The sustainable growth rate (SGR) was a well intentioned effort to slow the increase in Medicare payments to more closely match the rate of inflation. MedPAC (Medicare Payment Advisory Commission) played an advisory role in establishing SGR, but it required the action of Congress to institute it.

Because physicians then increased the frequency and intensity of services, the SGR formula required a very modest rate reduction – each year. Congress was reluctant to approve the rate reductions and so they postponed them – each year. But the reductions were cumulative and have remained on the books. This year Congress has failed to act so the cumulative 21 percent reduction was applied as of yesterday. HHS is withholding payments for the next ten days to give Congress one more chance to halt the reductions for this year, but no definitive resolution is in sight.

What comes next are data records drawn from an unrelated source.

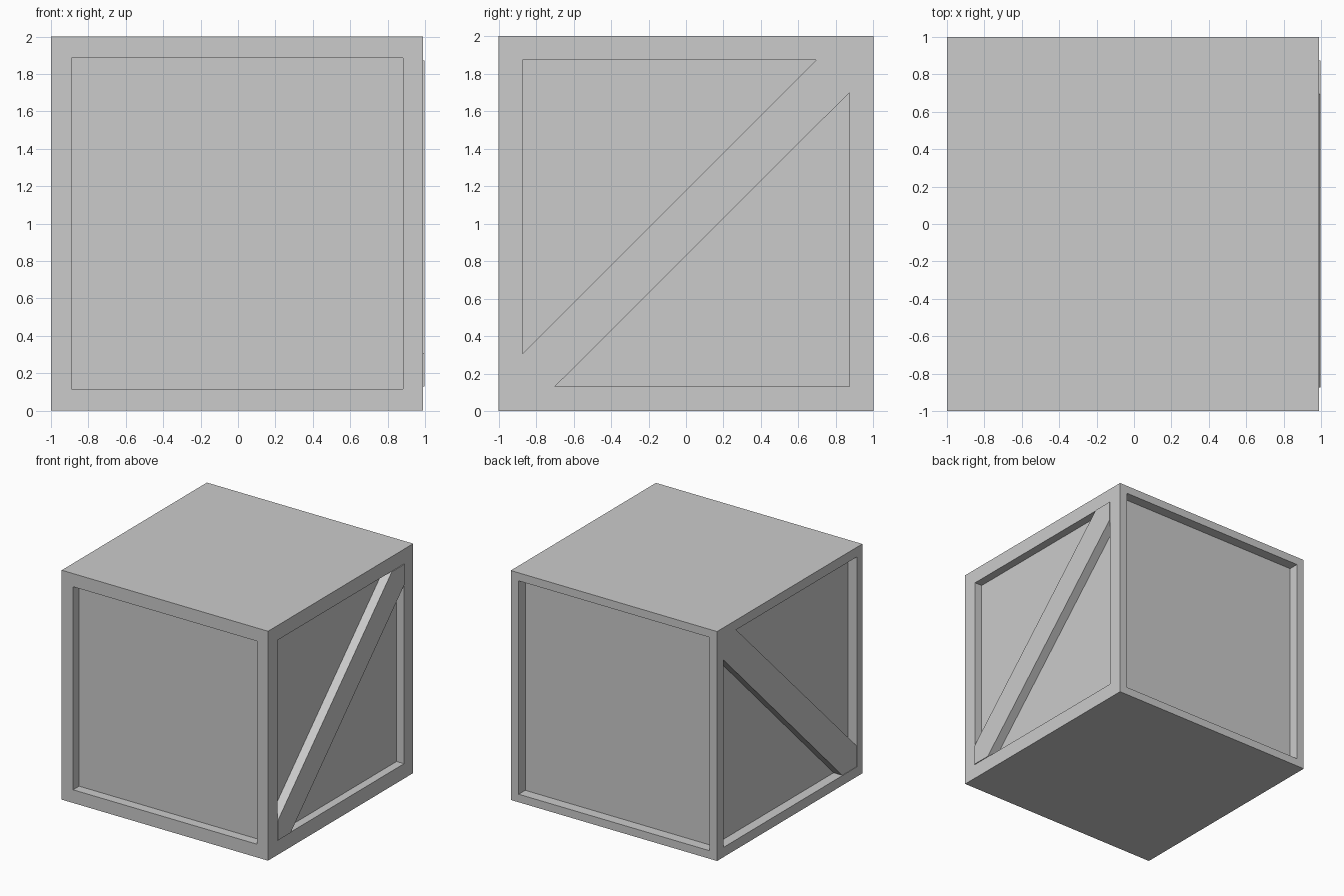
import bpy, bmesh
from mathutils import Vector

if "Cube" in bpy.data.objects:
    bpy.data.objects.remove(bpy.data.objects["Cube"])


def finish(bm, name):
    bmesh.ops.recalc_face_normals(bm, faces=bm.faces[:])
    mesh = bpy.data.meshes.new(name)
    bm.to_mesh(mesh)
    bm.free()
    obj = bpy.data.objects.new(name, mesh)
    bpy.context.collection.objects.link(obj)
    return obj


def recess(bm, normal, along, lo, hi, z0, z1, depth):
    """Inset one side face to a rectangular opening and push its panel inward."""
    normal = Vector(normal)
    bm.normal_update()
    face = max(bm.faces, key=lambda f: f.normal.dot(normal) * f.calc_area())
    bmesh.ops.inset_individual(bm, faces=[face], thickness=0.1)
    mid = face.calc_center_median()
    for v in face.verts:
        v.co[along] = lo if v.co[along] < mid[along] else hi
        v.co.z = z0 if v.co.z < mid.z else z1
    panel = bmesh.ops.extrude_discrete_faces(bm, faces=[face])["faces"][0]
    for v in panel.verts:
        v.co -= normal * depth


# Crate body: frame borders with sunken panels on all four sides
bm = bmesh.new()
bmesh.ops.create_cube(bm, size=2)
for v in bm.verts:
    v.co.z += 1
    v.co.x = min(v.co.x, 0.99)
recess(bm, (0, -1, 0), 0, -0.89, 0.882, 0.115, 1.885, 0.083)
recess(bm, (0, 1, 0), 0, -0.928, 0.913, 0.07, 1.93, 0.09)
recess(bm, (1, 0, 0), 1, -0.873, 0.873, 0.13, 1.872, 0.072)
recess(bm, (-1, 0, 0), 1, -0.925, 0.91, 0.085, 1.915, 0.087)
finish(bm, "crate_body")


def brace(name, x0, x1, profile):
    bm = bmesh.new()
    face = bm.faces.new([bm.verts.new((x0, y, z)) for y, z in profile])
    new = bmesh.ops.extrude_face_region(bm, geom=[face])["geom"]
    for v in new:
        if isinstance(v, bmesh.types.BMVert):
            v.co.x = x1
    finish(bm, name)


# Diagonal braces, corner to corner inside the side openings
brace("right_brace", 0.915, 0.997,
      [(-0.873, 0.13), (-0.70, 0.13), (0.873, 1.70),
       (0.873, 1.872), (0.695, 1.872), (-0.873, 0.305)])
brace("left_brace", -0.91, -0.996,
      [(-0.925, 0.085), (-0.73, 0.085), (0.91, 1.72),
       (0.91, 1.915), (0.735, 1.915), (-0.925, 0.27)])
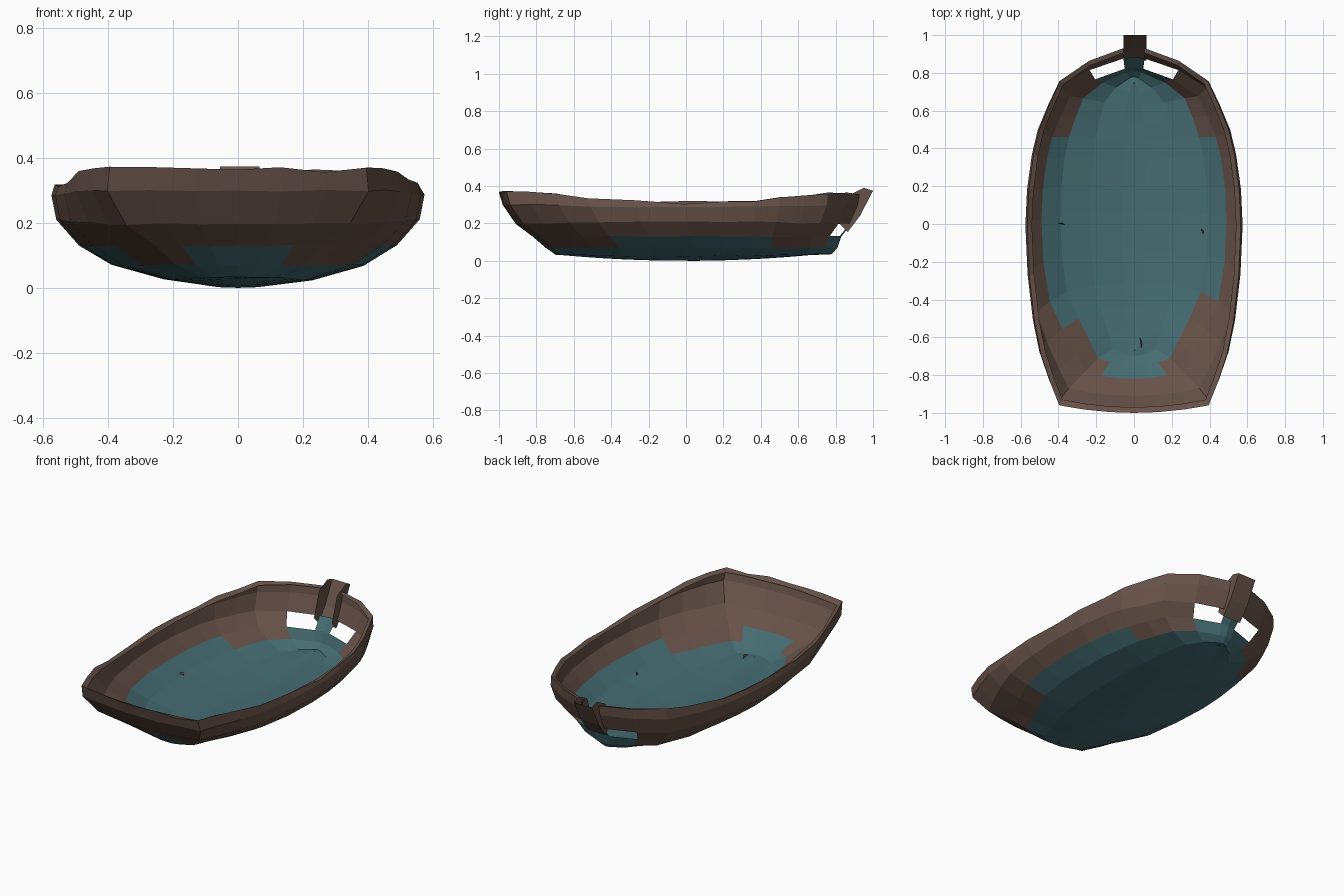
import bpy
import bmesh
import random

random.seed(4)
cube = bpy.data.objects.get("Cube")
if cube:
    bpy.data.objects.remove(cube)


def material(name, rgb):
    mat = bpy.data.materials.new(name)
    mat.use_nodes = True
    mat.diffuse_color = (*rgb, 1)
    mat.node_tree.nodes["Principled BSDF"].inputs["Base Color"].default_value = (*rgb, 1)
    return mat


BROWN = material("weathered brown wood", (0.135, 0.085, 0.068))
TEAL = material("teal bottom paint", (0.06, 0.15, 0.165))


def finish(bm, name, mats):
    mesh = bpy.data.meshes.new(name)
    bmesh.ops.recalc_face_normals(bm, faces=bm.faces)
    bm.to_mesh(mesh)
    bm.free()
    for mat in mats:
        mesh.materials.append(mat)
    obj = bpy.data.objects.new(name, mesh)
    bpy.context.collection.objects.link(obj)


# Half outline of the hull: position along the length, share of half beam
OUTLINE = [(0, 0), (0, .23), (0, .47), (0, .7), (.06, .78), (.14, .87), (.23, .93),
           (.36, .98), (.5, 1), (.6, .985), (.7, .94), (.77, .885), (.84, .79),
           (.905, .69), (.96, .42), (.995, .1), (1, 0)]
LAST = len(OUTLINE) - 1

# Levels from keel to rim: half beam, stern y, bow y, height, rise to the ends,
# narrowing at the stern
LEVELS = [(0, -.63, .75, 0, .07, .3), (.06, -.63, .75, .002, .07, .3),
          (.23, -.66, .78, .025, .02, .3), (.39, -.71, .81, .07, 0, .3),
          (.49, -.78, .83, .13, 0, .25), (.56, -.87, .885, .21, -.02, .12),
          (.575, -.94, .93, .287, .02, 0), (.565, -.96, .94, .31, .085, 0),
          (.54, -.93, .915, .3, .085, 0)]
PAINT_TOP = 4   # painted below this level
RIM = 7


def level_point(level, index, side):
    beam, stern, bow, z, rise, pinch = LEVELS[level]
    s, h = OUTLINE[index]
    y = stern + (bow - stern) * s
    if s == 0:                               # gently bowed transom
        y -= .04 * (1 - (h / .7) ** 2)
    h *= 1 - pinch * max(0, 1 - s / .25)     # tucked stern corners
    z += rise * min(y * y, .64)              # sheer levels off near the ends
    if index not in (0, LAST):
        if level == RIM:                     # worn top edge
            z += random.uniform(-.01, .01)
        elif level > 1:
            z += random.uniform(-.003, .003)
    return side * beam * h, y, z


def face_colour(level, index, side):
    """Paint covers the bottom, with worn corners and a painted stem foot."""
    if level < PAINT_TOP - 1:
        return 1
    if level == PAINT_TOP - 1:
        worn = (2, 3, 4, 11, 12, 13) + ((5,) if side > 0 else ())
        return 0 if index in worn else 1
    return 1 if level == PAINT_TOP and index == LAST - 1 else 0


def is_open(level, index):
    """Holes beside the stem, and the slot the stem post closes."""
    if level == PAINT_TOP:
        return index == LAST - 2
    return level > PAINT_TOP and index == LAST - 1


# Hull shell
bm = bmesh.new()
for side in (-1, 1):
    rows = [[bm.verts.new(level_point(lv, i, side)) for i in range(LAST + 1)]
            for lv in range(len(LEVELS))]
    for lv in range(len(LEVELS) - 1):
        for i in range(LAST):
            if is_open(lv, i):
                continue
            face = bm.faces.new((rows[lv][i], rows[lv][i + 1],
                                 rows[lv + 1][i + 1], rows[lv + 1][i]))
            face.material_index = face_colour(lv, i, side)
bmesh.ops.remove_doubles(bm, verts=bm.verts, dist=.0008)
loose = [v for v in bm.verts if not v.link_faces]
bmesh.ops.delete(bm, geom=loose, context='VERTS')
finish(bm, "hull", (BROWN, TEAL))

# Raked stem post: an open channel with a front face and two cheeks
bm = bmesh.new()
cheek = [(.82, .2), (.865, .155), (.93, .24), (1, .375), (.95, .39), (.87, .35)]
left, right = ([bm.verts.new((x, y, z)) for y, z in cheek] for x in (.066, -.056))
bm.faces.new(left)
bm.faces.new(right)
for a in (1, 2):
    bm.faces.new((left[a], left[a + 1], right[a + 1], right[a]))
finish(bm, "stem_post", (BROWN,))

# Small wood chips on the floor
for name, x, y, z, dx, dy in (("right_chip", -.385, 0, .08, .04, -.01),
                              ("left_chip", .36, -.04, .072, .012, -.03),
                              ("stern_chip", .035, -.63, .042, .008, -.06)):
    bm = bmesh.new()
    corners = [(x - dx / 2, y - dy / 2, z), (x + dx / 2, y + dy / 2, z),
               (x + .008, y + .004, z + .015)]
    bm.faces.new([bm.verts.new(c) for c in corners])
    finish(bm, name, (BROWN,))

If this is what has happened when MedPAC has had only an advisory role, just think of the possibilities of an empowered MedPAC. The Independent Medicare Advisory Board (IMAC) that would be established by the enactment of the Senate health care reform legislation has tremendous powers to move forward with their recommendations, with Congress being relegated to having only limited veto powers on their actions.

When you read MedPAC’s Medicare Payment Policy report presented to Congress yesterday, you can begin to imagine the potential of IMAC as an empowered MedPAC. It is likely that we would be moving ahead with the initial phases of accountable care organizations (ACOs) and bundled payments. A recent qotd discussed how these concepts might actually increase spending instead of achieving their goal of reducing spending, that is for private insurers negotiating with a more highly consolidated delivery system. But the IMAC rules would apply to Medicare exclusively, and Medicare doesn’t have to negotiate.

Health care cost increases must be contained. I’m not as concerned about those who can afford the high prices of health insurance and health care as I am about those who will not be receiving the health care that they need because they can’t pay for it and government support will be inadequate to remove the financial barriers to care.

The private insurers have proven to be incapable of controlling spending. The government has been effective, but in what way? For Medicaid, they have simply underfunded the program. The government is depending on both captive providers and provider charity to absorb the losses on Medicaid.

What about Medicare? Actually Medicare has been very effective in using innovations to slow cost increases, including some innovations recommended by MedPAC. The problem is that there is now a perception on the part of many providers that Medicare has been too aggressive in slowing spending, and there are early signs that access may become impaired for Medicare beneficiaries because of a lack of willing providers. It is crucial that Medicare maintains a balance between fair compensation for the providers while at the same time not supporting today’s excesses in health care pricing.

Are you still awake? Here’s where I’m going to lose some of you.

We do need an Independent Medicare Advisory Board, but not for Medicare as we know it. Letting the private insurance industry have free rein while allowing Medicare to ratchet down rates risks converting Medicare into another underfunded Medicaid program.

What we need instead is an Independent Medicare Advisory Board (or a public administrative equivalent) that strives for optimal payment policies for our entire health care system, i.e., for a single payer Medicare for all program. Patient and provider push back would ensure that we would have the balanced compensation rules that we need.

It’s too bad that we can’t use reconciliation to enact an improved Medicare for all. Or can we?